Time Is Running Out for Our LGBT Seniors

Our LGBT seniors deserve equal legal protections to age with dignity – they have no time to waste, writes Peter Kaldes, president and CEO of the South Florida Institute on Aging in this piece published in the Sun Sentinel and featured below:

This year, we’re commemorating 50 years since the Stonewall riots, when LGBT bar patrons stood up to violent police raids launching the modern LGBT civil rights movement. Those LGBT pioneers, who came of age during decades of slow progress, are now in their 70s and 80s. But they’re finding that they need to stand up for their rights again – only now they don’t have the luxury of time to see equal access to housing and employment opportunities.

Had you filled out a job application in 1969, your homosexuality would have been considered a psychological disorder. In 1979, you were not welcome in the military. Another ten years on and co-workers might have balked at sharing the breakroom fridge with you amid the AIDS epidemic. As late as 1999, you were still four years away from the Supreme Court overturning state laws criminalizing same-sex conduct. You had to be careful what your boss and landlord knew.

LGBT seniors continue to face discrimination in housing and the workplace. A 2014 test of housing applications by senior couples in 10 states found that 48 percent of the same-sex couples experienced overt discrimination in the application process and in 10 percent of the tests they were quoted a rental price at least $100 more than the different-sex couples. In a 2017 study, 27 percent of LGBT respondents reported not being hired, 26 percent not being promoted and 18 percent being fired for their sexual orientation or gender identity during their careers.
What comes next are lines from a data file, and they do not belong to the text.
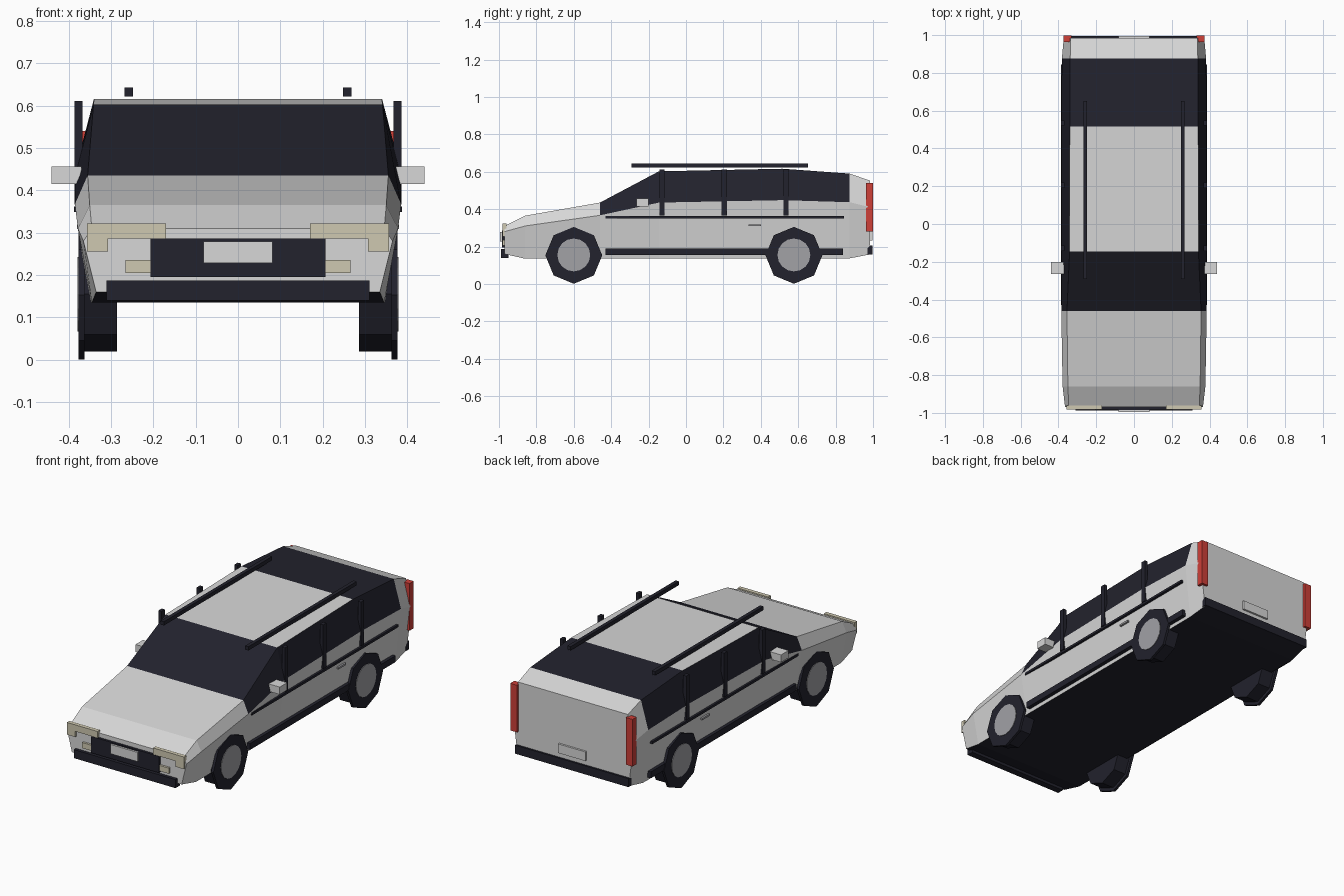
import bpy, bmesh, math
from mathutils import Matrix

cube = bpy.data.objects.get("Cube")
if cube:
    bpy.data.objects.remove(cube)


def make_mat(name, color):
    m = bpy.data.materials.new(name)
    m.use_nodes = True
    m.diffuse_color = (*color, 1)
    m.node_tree.nodes["Principled BSDF"].inputs["Base Color"].default_value = (*color, 1)
    return m


PAINT = make_mat("silver paint", (0.68, 0.68, 0.68))
DARK = make_mat("dark glass and trim", (0.016, 0.016, 0.026))
HUB = make_mat("hub grey", (0.36, 0.36, 0.38))
LAMP = make_mat("headlight cream", (0.62, 0.58, 0.44))
RED = make_mat("tail light red", (0.62, 0.05, 0.04))


def finish(name, bm, mats):
    bmesh.ops.recalc_face_normals(bm, faces=bm.faces)
    mesh = bpy.data.meshes.new(name)
    bm.to_mesh(mesh)
    bm.free()
    for m in mats:
        mesh.materials.append(m)
    ob = bpy.data.objects.new(name, mesh)
    bpy.context.collection.objects.link(ob)
    return ob


def box(name, x, y, z, mat):
    """Box from (min, max) pairs."""
    bm = bmesh.new()
    bmesh.ops.create_cube(bm, size=1)
    for v in bm.verts:
        v.co = [(a + b) / 2 + c * (b - a) for c, (a, b) in zip(v.co, (x, y, z))]
    return finish(name, bm, [mat])


def box_pair(name, x, y, z, mat):
    box("left_" + name, x, y, z, mat)
    box("right_" + name, (-x[1], -x[0]), y, z, mat)


def disc(name, sides, radius, x, y, z, mat):
    """Cylinder lying along x with a corner at the bottom."""
    bm = bmesh.new()
    bmesh.ops.create_cone(bm, cap_ends=True, segments=sides, radius1=radius,
                          radius2=radius, depth=abs(x[1] - x[0]))
    turn = Matrix.Rotation(math.pi / 2, 4, 'Y')
    bmesh.ops.transform(bm, verts=bm.verts,
                        matrix=Matrix.Translation(((x[0] + x[1]) / 2, y, z)) @ turn)
    return finish(name, bm, [mat])


# Body: cross-sections as y, (half width, height) at sill, belt and roof
sections = [
    (-0.97, (0.335, 0.16), (0.365, 0.28), (0.345, 0.31)),
    (-0.86, (0.345, 0.135), (0.378, 0.31), (0.35, 0.365)),
    (-0.46, (0.35, 0.135), (0.385, 0.367), (0.355, 0.435)),
    (-0.145, (0.35, 0.135), (0.384, 0.435), (0.341, 0.602)),
    (0.515, (0.35, 0.135), (0.384, 0.448), (0.34, 0.616)),
    (0.875, (0.35, 0.137), (0.382, 0.437), (0.338, 0.59)),
    (0.985, (0.34, 0.158), (0.372, 0.41), (0.335, 0.552)),
]
bm = bmesh.new()
rings = []
for y, *pts in sections:
    loop = [(w, z) for w, z in pts] + [(-w, z) for w, z in reversed(pts)]
    rings.append([bm.verts.new((w, y, z)) for w, z in loop])
for s in range(len(rings) - 1):
    a, b = rings[s], rings[s + 1]
    for i in range(6):
        j = (i + 1) % 6
        f = bm.faces.new((a[i], a[j], b[j], b[i]))
        side_glass = i in (1, 3) and s in (2, 3, 4)
        top_glass = i == 2 and s in (2, 4)
        f.material_index = int(side_glass or top_glass or i == 5)
bm.faces.new(rings[0])
bm.faces.new(rings[-1])
finish("body", bm, [PAINT, DARK])

# Wheels
for end, y in (("front", -0.6), ("rear", 0.577)):
    for side, s in (("left", 1), ("right", -1)):
        n = f"{end}_{side}_"
        disc(n + "tyre", 8, 0.135, (s * 0.286, s * 0.364), y, 0.155, DARK)
        disc(n + "tyre_face", 8, 0.152, (s * 0.362, s * 0.376), y, 0.153, DARK)
        disc(n + "hub", 16, 0.088, (s * 0.37, s * 0.379), y, 0.155, HUB)

# Side trim, pillars, mirrors, handles and roof rails
box_pair("sill_trim", (0.33, 0.374), (-0.43, 0.84), (0.155, 0.19), DARK)
box_pair("waist_strip", (0.36, 0.387), (-0.43, 0.845), (0.349, 0.362), DARK)
for k, y in enumerate((-0.128, 0.205, 0.535)):
    box_pair(f"door_pillar_{k + 1}", (0.367, 0.386), (y - 0.014, y + 0.014), (0.367, 0.611), DARK)
box_pair("mirror", (0.37, 0.44), (-0.265, -0.2), (0.415, 0.456), PAINT)
box_pair("door_handle", (0.36, 0.38), (0.335, 0.4), (0.309, 0.319), HUB)
box_pair("roof_rail", (0.248, 0.268), (-0.292, 0.652), (0.622, 0.643), DARK)

# Nose
box("grille", (-0.207, 0.207), (-0.984, -0.96), (0.195, 0.286), DARK)
box("front_plate", (-0.082, 0.082), (-0.995, -0.98), (0.228, 0.279), PAINT)
box("front_bumper", (-0.31, 0.31), (-0.988, -0.95), (0.14, 0.187), DARK)
box_pair("headlight", (0.17, 0.357), (-0.982, -0.96), (0.286, 0.322), LAMP)
box_pair("corner_light", (0.307, 0.357), (-0.982, -0.96), (0.255, 0.286), LAMP)
box_pair("fog_light", (0.207, 0.265), (-0.982, -0.96), (0.205, 0.236), LAMP)

# Tail
box_pair("tail_light", (0.332, 0.373), (0.963, 0.999), (0.28, 0.54), RED)
box("rear_bumper", (-0.346, 0.346), (0.97, 0.996), (0.158, 0.205), DARK)
box("rear_plate", (-0.083, 0.083), (0.98, 0.996), (0.232, 0.282), PAINT)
And it isn’t just the Stonewall generation that’s impacted. By 2040, nearly one in four people in South Florida will be 65 or older. What will that look like when we know the grim reality is that one-third of LGBT older adults nationwide already live at or below 200 percent of the federal poverty level?

The answer lies partly in legal guarantees of fairness in housing and the workplace. And major Florida employers agree.
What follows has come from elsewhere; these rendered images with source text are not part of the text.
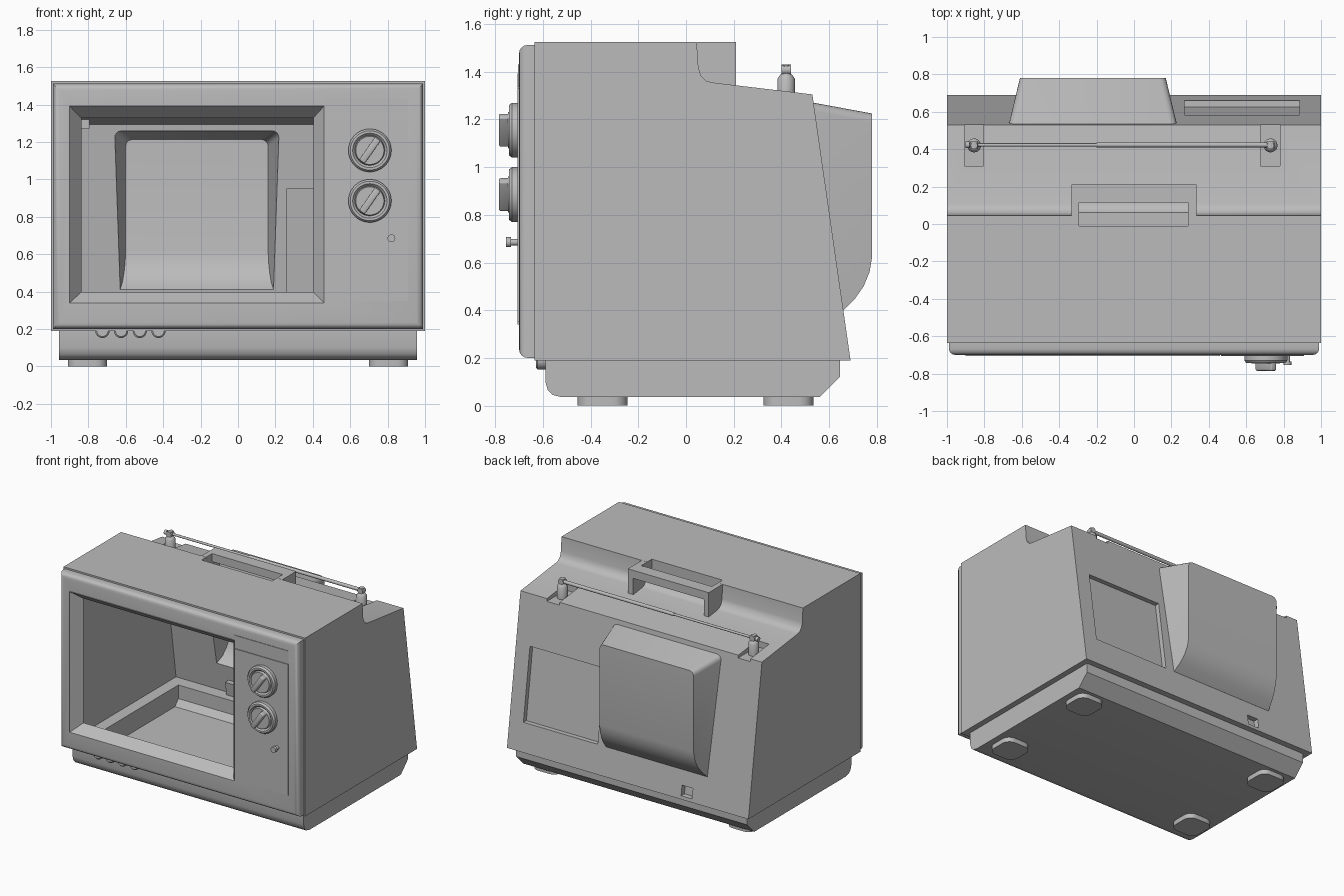
import bpy, bmesh, math
from mathutils import Matrix, Vector

old = bpy.data.objects.get("Cube")
if old:
    bpy.data.objects.remove(old)

grey = bpy.data.materials.new("plain grey")
grey.use_nodes = True
grey.diffuse_color = (0.5, 0.5, 0.5, 1)
grey.node_tree.nodes["Principled BSDF"].inputs["Base Color"].default_value = (0.5, 0.5, 0.5, 1)


def finish(name, bm):
    bmesh.ops.recalc_face_normals(bm, faces=bm.faces)
    mesh = bpy.data.meshes.new(name)
    bm.to_mesh(mesh)
    bm.free()
    mesh.materials.append(grey)
    obj = bpy.data.objects.new(name, mesh)
    bpy.context.collection.objects.link(obj)
    return obj


def loft(name, ring_a, ring_b):
    """Closed solid between two matching rings of points."""
    bm = bmesh.new()
    a = [bm.verts.new(p) for p in ring_a]
    b = [bm.verts.new(p) for p in ring_b]
    bm.faces.new(a)
    bm.faces.new(b[::-1])
    for i in range(len(a)):
        j = (i + 1) % len(a)
        bm.faces.new((a[i], b[i], b[j], a[j]))
    return finish(name, bm)


def prism(name, profile, x):
    return loft(name, [(-x, y, z) for y, z in profile], [(x, y, z) for y, z in profile])


def box(name, xs, ys, zs, bevel=0.0, pick=lambda e: True, segments=3):
    bm = bmesh.new()
    bmesh.ops.create_cube(bm, size=1)
    lo, hi = Vector((xs[0], ys[0], zs[0])), Vector((xs[1], ys[1], zs[1]))
    for v in bm.verts:
        v.co = (lo + hi) / 2 + v.co * (hi - lo)
    if bevel:
        bmesh.ops.bevel(bm, geom=[e for e in bm.edges if pick(e)], offset=bevel,
                        segments=segments, affect='EDGES', profile=0.5)
    return finish(name, bm)


def turned(name, centre, axis, steps, sides=32):
    """Turned part: steps are (distance along axis, radius)."""
    bm = bmesh.new()
    rot = Vector(axis).to_track_quat('Z', 'Y').to_matrix().to_4x4()
    rings = [[bm.verts.new((r * math.cos(t), r * math.sin(t), d))
              for t in (2 * math.pi * i / sides for i in range(sides))] for d, r in steps]
    for a, b in zip(rings, rings[1:]):
        for i in range(sides):
            j = (i + 1) % sides
            bm.faces.new((a[i], a[j], b[j], b[i]))
    bm.faces.new(rings[0])
    bm.faces.new(rings[-1])
    bm.transform(Matrix.Translation(centre) @ rot)
    return finish(name, bm)


def combine(obj, other, mode):
    mod = obj.modifiers.new("combine", 'BOOLEAN')
    mod.operation, mod.object, mod.solver = mode, other, 'EXACT'
    bpy.context.view_layer.objects.active = obj
    bpy.ops.object.modifier_apply(modifier=mod.name)
    bpy.data.objects.remove(other)


def tube_cover(t):
    """Tapering rear bulge, shrunk by t."""
    prof = [(0.4, 1.295 - t), (0.78 - t, 1.225 - t), (0.78 - t, 0.62), (0.77 - t, 0.56),
            (0.745 - t, 0.5), (0.71 - t, 0.45), (0.66 - t, 0.4 + t), (0.4, 0.4 + t)]
    bm = bmesh.new()
    half = lambda y: 0.45 - 0.24 * (y - 0.53) - t
    sides = [[bm.verts.new((-0.22 + s * half(y), y, z)) for y, z in prof] for s in (-1, 1)]
    bm.faces.new(sides[0])
    bm.faces.new(sides[1])
    for i in range(len(prof)):
        j = (i + 1) % len(prof)
        bm.faces.new((sides[0][i], sides[1][i], sides[1][j], sides[0][j]))
    tops = [e for e in bm.edges if all(v.co.z > 1.1 for v in e.verts)
            and abs(e.verts[0].co.y - e.verts[1].co.y) > 0.1]
    bmesh.ops.bevel(bm, geom=tops, offset=0.035, segments=4, affect='EDGES', profile=0.5)
    return finish("cover", bm)


def back_y(z):
    return 0.53 + 0.16 * (1.305 - z) / 1.115


def pockets(t):
    """Sunken areas of the cabinet, grown by t."""
    def rear(x0, x1, z0, z1, d):
        ring = [(z0 - t, -d - t), (z0 - t, 0.1), (z1 + t, 0.1), (z1 + t, -d - t)]
        pts = [(back_y(z) + o, z) for z, o in ring]
        return loft("pocket", [(x0 - t, *p) for p in pts], [(x1 + t, *p) for p in pts])
    return [rear(0.27, 0.885, 0.4, 0.94, 0.035), rear(-0.53, -0.44, 0.215, 0.29, 0.04),
            box("slot", (-0.295 - t, 0.29 + t), (-0.01 - t, 0.115), (1.385 - t, 1.7)),
            box("well", (-0.905 - t, -0.805 + t), (0.31 - t, 0.6), (1.285 - t, 1.5)),
            box("well", (0.675 - t, 0.78 + t), (0.31 - t, 0.6), (1.285 - t, 1.5))]


# Hollow cabinet with stepped top, sloped back and rear bulge
T = 0.012
step = [(0.045, 1.525), (0.052, 1.42), (0.062, 1.385), (0.085, 1.362), (0.11, 1.355), (0.53, 1.305)]
cabinet = prism("cabinet", [(-0.635, 0.19), (-0.635, 1.525)] + step + [(0.69, 0.19)], 1.0)
inner_step = [(y - T, z - T) for y, z in step]
hollow = prism("hollow", [(-0.8, 0.19 + T), (-0.8, 1.525 - T)] + inner_step + [(0.69 - T, 0.19 + T)], 1 - T)
combine(cabinet, tube_cover(0), 'UNION')
combine(hollow, tube_cover(T), 'UNION')
for p in pockets(0):
    combine(cabinet, p, 'DIFFERENCE')
for p in pockets(T):
    combine(hollow, p, 'DIFFERENCE')
combine(cabinet, hollow, 'DIFFERENCE')
combine(cabinet, box("hole", (-0.9, 0.9), (-0.54, 0.58), (0.1, 0.25)), 'DIFFERENCE')

# Base tray
base = prism("base", [(-0.59, 0.192), (-0.59, 0.1), (-0.58, 0.065), (-0.56, 0.045), (-0.52, 0.035),
                      (0.56, 0.035), (0.645, 0.12), (0.645, 0.192)], 0.957)
combine(base, prism("tray", [(-0.54, 0.3), (-0.54, 0.09), (-0.5, 0.055), (0.54, 0.055),
                             (0.58, 0.1), (0.58, 0.3)], 0.9), 'DIFFERENCE')

# Feet with rounded corners
for side in (-1, 1):
    for label, y in (("front", -0.35), ("back", 0.43)):
        x = side * 0.805
        box(label + "_foot", (x - 0.105, x + 0.105), (y - 0.105, y + 0.105), (0, 0.04), 0.06,
            lambda e: abs(e.verts[0].co.z - e.verts[1].co.z) > 0.01, 6)

# Front bezel with raised screen surround and bevelled opening
bezel = box("bezel", (-0.99, 0.99), (-0.7, -0.63), (0.2, 1.512), 0.035,
            lambda e: all(v.co.y < -0.65 for v in e.verts), 4)
combine(bezel, box("surround", (-0.9, 0.46), (-0.708, -0.66), (0.34, 1.392)), 'UNION')


def frame_ring(x0, x1, z0, z1, y):
    return [(x0, y, z0), (x1, y, z0), (x1, y, z1), (x0, y, z1)]


combine(bezel, loft("opening", frame_ring(-0.905, 0.465, 0.335, 1.397, -0.713),
                    frame_ring(-0.83, 0.395, 0.405, 1.32, -0.62)), 'DIFFERENCE')

# Control panel and its controls
box("control_panel", (0.465, 0.91), (-0.706, -0.69), (0.35, 1.33))
box("control_panel_header", (0.465, 0.91), (-0.704, -0.69), (1.337, 1.43))
for label, z in (("upper", 1.155), ("lower", 0.885)):
    turned(label + "_dial", (0.705, -0.7, z), (0, -1, 0),
           [(0, 0.115), (0.03, 0.115), (0.043, 0.105), (0.043, 0.092), (0.03, 0.08), (0.047, 0.075)], 48)
    grip = box(label + "_dial_grip", (-0.018, 0.018), (-0.04, 0.01), (-0.075, 0.075), 0.008)
    grip.matrix_world = Matrix.Translation((0.705, -0.745, z)) @ Matrix.Rotation(math.radians(35), 4, 'Y')
turned("push_button", (0.82, -0.7, 0.685), (0, -1, 0),
       [(0, 0.014), (0.035, 0.014), (0.035, 0.021), (0.055, 0.021)], 20)
for i in range(4):
    turned("thumb_wheel", (-0.725 + 0.1 * i, -0.585, 0.19), (0, -1, 0),
           [(0, 0.038), (0.038, 0.038), (0.045, 0.03)], 24)

# Carrying handle
handle = box("handle", (-0.335, 0.335), (0.046, 0.21), (1.335, 1.525))
combine(handle, box("finger_hole", (-0.295, 0.29), (0, 0.115), (1.2, 1.6)), 'DIFFERENCE')
combine(handle, box("grip_gap", (-0.295, 0.29), (0, 0.3), (1.2, 1.465)), 'DIFFERENCE')

# Folded aerial on two posts
for label, x in (("right", -0.855), ("left", 0.73)):
    turned(label + "_aerial_post", (x, 0.42, 1.28), (0, 0, 1),
           [(0, 0.037), (0.09, 0.037), (0.108, 0.025), (0.112, 0.018), (0.148, 0.018)], 24)
    turned(label + "_aerial_pivot", (x, 0.4, 1.408), (0, 1, 0), [(0, 0.022), (0.04, 0.022)], 16)
turned("aerial_rod", (-0.9, 0.423, 1.408), (1, 0, 0),
       [(0, 0.017), (0.02, 0.017), (0.022, 0.009), (0.7, 0.009), (0.7, 0.013), (1.63, 0.013)], 16)

# Smooth shading with sharp edges kept
bpy.ops.object.select_all(action='DESELECT')
for obj in bpy.context.collection.objects:
    if obj.type == 'MESH':
        obj.select_set(True)
        bpy.context.view_layer.objects.active = obj
bpy.ops.object.shade_smooth_by_angle(angle=math.radians(35))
Walt Disney Parks and Resorts (after all Mickey Mouse turns 91 this year) joins Citrix, NextEra Energy, Carnival, Office Depot and more than 400 other businesses supporting protection from discrimination under state law for Floridians.

These companies recognize what the U.S. Chamber of Commerce reported earlier this month: LGBT-inclusive companies attract better talent and decrease employee turnover through internal and external LGBT-inclusive policies.

While Florida leaders are considering ways to write these protections into law, time is not a luxury for LGBT seniors who have endured discrimination throughout their lifetimes that has deprived them of the social and economic benefits that straight people typically take for granted.

You may have seen a new ad depicting an anxious elderly man being reassured by family as he prepares to move into an assisted living facility. It tugs at your heartstrings until it sparks your anger when the man is reduced to tears as he is turned away for being gay. Under current laws, it is truth in advertising.

Our LGBT seniors deserve equal legal protections to age with dignity – they have no time to waste.

Peter Kaldes